Published: Thursday, March 6, 2014 at 09:56 AM.

And as he traversed the vast network of organizations, non-profit and otherwise, across the country dedicated to assisting returning veterans, returning warriors, Silva arrived at cognizance and something approaching a peace about the effort and the goals.

“I think it is so important to have the best interests of the servicemen at heart,” Silva said. “I am always excited to come down to Port St. Joe and see the people I have made friendships with because over the years this event has developed into something more important to the service people than the community.

“They get it there. They have listened and understand that they need to do what is right and what is best for the service people.”

His role, he said, would be to provide some of the same sense of leadership he brought to the battlefield and lend it to service men and women seeking guidance in the next tentative steps in life, a life dramatically altered.

“A good leader understands the people he is in charge of and adapts his leadership to those people,” Silva said. “You have to still be a mentor, a good leader. You have to be fluid and you have to adapt.

“I am still the same leader; I just have a different perspective.”

In spite of his injuries, despite his ordeal of survival to walk out of a hospital within three months of wounding, despite the impacts, long and short term, on his life, Silva regrets little.

1 2 3 4 5 6
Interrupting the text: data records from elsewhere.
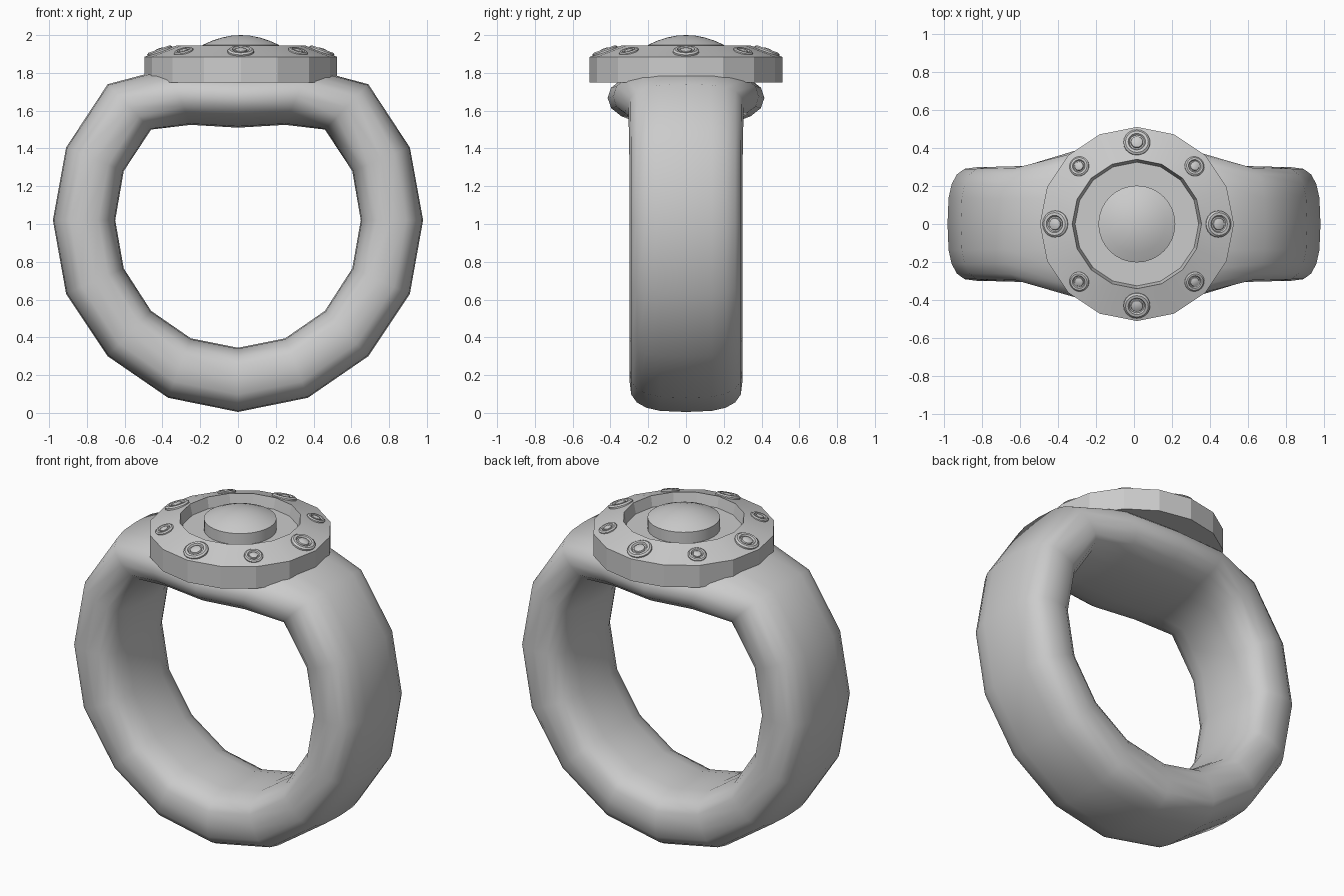
import bpy, bmesh
from math import sin, cos, pi, radians, atan2
from mathutils import Matrix, Vector

if "Cube" in bpy.data.objects:
    bpy.data.objects.remove(bpy.data.objects["Cube"])


def finish(name, bm, angle):
    bmesh.ops.remove_doubles(bm, verts=bm.verts, dist=1e-5)
    bmesh.ops.recalc_face_normals(bm, faces=bm.faces)
    me = bpy.data.meshes.new(name)
    bm.to_mesh(me)
    bm.free()
    ob = bpy.data.objects.new(name, me)
    bpy.context.collection.objects.link(ob)
    bpy.ops.object.select_all(action='DESELECT')
    ob.select_set(True)
    bpy.context.view_layer.objects.active = ob
    bpy.ops.object.shade_smooth_by_angle(angle=radians(angle))
    return ob


def bridge(bm, a, b):
    n = len(a)
    for i in range(n):
        bm.faces.new((a[i], a[(i + 1) % n], b[(i + 1) % n], b[i]))


def lathe(name, profile, sides, matrix, angle=30):
    # revolve (radius, height) points; radius 0 becomes a pole
    bm = bmesh.new()
    rings = []
    for r, z in profile:
        if r == 0:
            rings.append([bm.verts.new(matrix @ Vector((0, 0, z)))])
        else:
            rings.append([bm.verts.new(matrix @ Vector((r * cos(2 * pi * i / sides),
                          r * sin(2 * pi * i / sides), z))) for i in range(sides)])
    for a, b in zip(rings, rings[1:]):
        if len(a) == 1 or len(b) == 1:
            pole, loop = (a[0], b) if len(a) == 1 else (b[0], a)
            for i in range(sides):
                bm.faces.new((pole, loop[i], loop[(i + 1) % sides]))
        else:
            bridge(bm, a, b)
    return finish(name, bm, angle)


# Band: stations from bottom to top (outer x,z, inner x,z, half width, roundness)
half = [
    (0.00, 0.005, 0.00, 0.345, 0.30, 3), (0.37, 0.08, 0.25, 0.395, 0.30, 3),
    (0.69, 0.30, 0.46, 0.54, 0.30, 3), (0.91, 0.63, 0.605, 0.765, 0.30, 3),
    (0.98, 1.02, 0.65, 1.02, 0.30, 3), (0.91, 1.405, 0.605, 1.28, 0.30, 3),
    (0.69, 1.74, 0.46, 1.50, 0.305, 2.8), (0.37, 1.825, 0.25, 1.525, 0.385, 2.3),
    (0.00, 1.825, 0.00, 1.51, 0.415, 2.2)]
stations = half + [(-a, b, -c, d, w, n) for a, b, c, d, w, n in half[-2:0:-1]]


def power(v, n):
    return (1 if v >= 0 else -1) * abs(v) ** (2 / n)


bm = bmesh.new()
loops = []
for ox, oz, ix, iz, w, n in stations:
    outer, inner = Vector((ox, 0, oz)), Vector((ix, 0, iz))
    mid, arm = (outer + inner) / 2, (outer - inner) / 2
    loops.append([bm.verts.new(mid + arm * power(cos(t), n) + Vector((0, w * power(sin(t), n), 0)))
                  for t in (2 * pi * k / 20 for k in range(20))])
for i, loop in enumerate(loops):
    bridge(bm, loop, loops[(i + 1) % len(loops)])
finish("band", bm, 60)

# Bezel: disc with sloped rim and recessed floor
centre = Matrix.Translation((0.015, 0, 0))
lathe("bezel", [(0, 1.75), (0.51, 1.75), (0.51, 1.885), (0.34, 1.945),
                (0.325, 1.88), (0, 1.88)], 16, centre, 15)

# Central domed stone
lathe("centre_stone", [(0, 1.87), (0.202, 1.87), (0.202, 1.948), (0.15, 1.971),
                       (0.10, 1.987), (0.05, 1.997), (0, 2.0)], 32, centre)

# Eight rim studs, alternating large and small, tilted to the rim slope
stud = [(0, -0.012), (0.07, -0.012), (0.07, 0.006), (0.06, 0.014), (0.046, 0.014),
        (0.04, 0.004), (0.033, 0.004), (0.03, 0.012), (0.015, 0.017), (0, 0.018)]
for i in range(8):
    s = 1.0 if i % 2 == 0 else 0.75
    m = (centre @ Matrix.Rotation(i * pi / 4, 4, 'Z') @ Matrix.Translation((0.428, 0, 1.913))
         @ Matrix.Rotation(atan2(0.06, 0.17), 4, 'Y') @ Matrix.Scale(s, 4))
    lathe(f"rim_stud_{i + 1}", stud, 20, m)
Reader comments posted to this article may be published in our print edition. All rights reserved. This copyrighted material may not be re-published without permission. Links are encouraged.

▲ Return to Top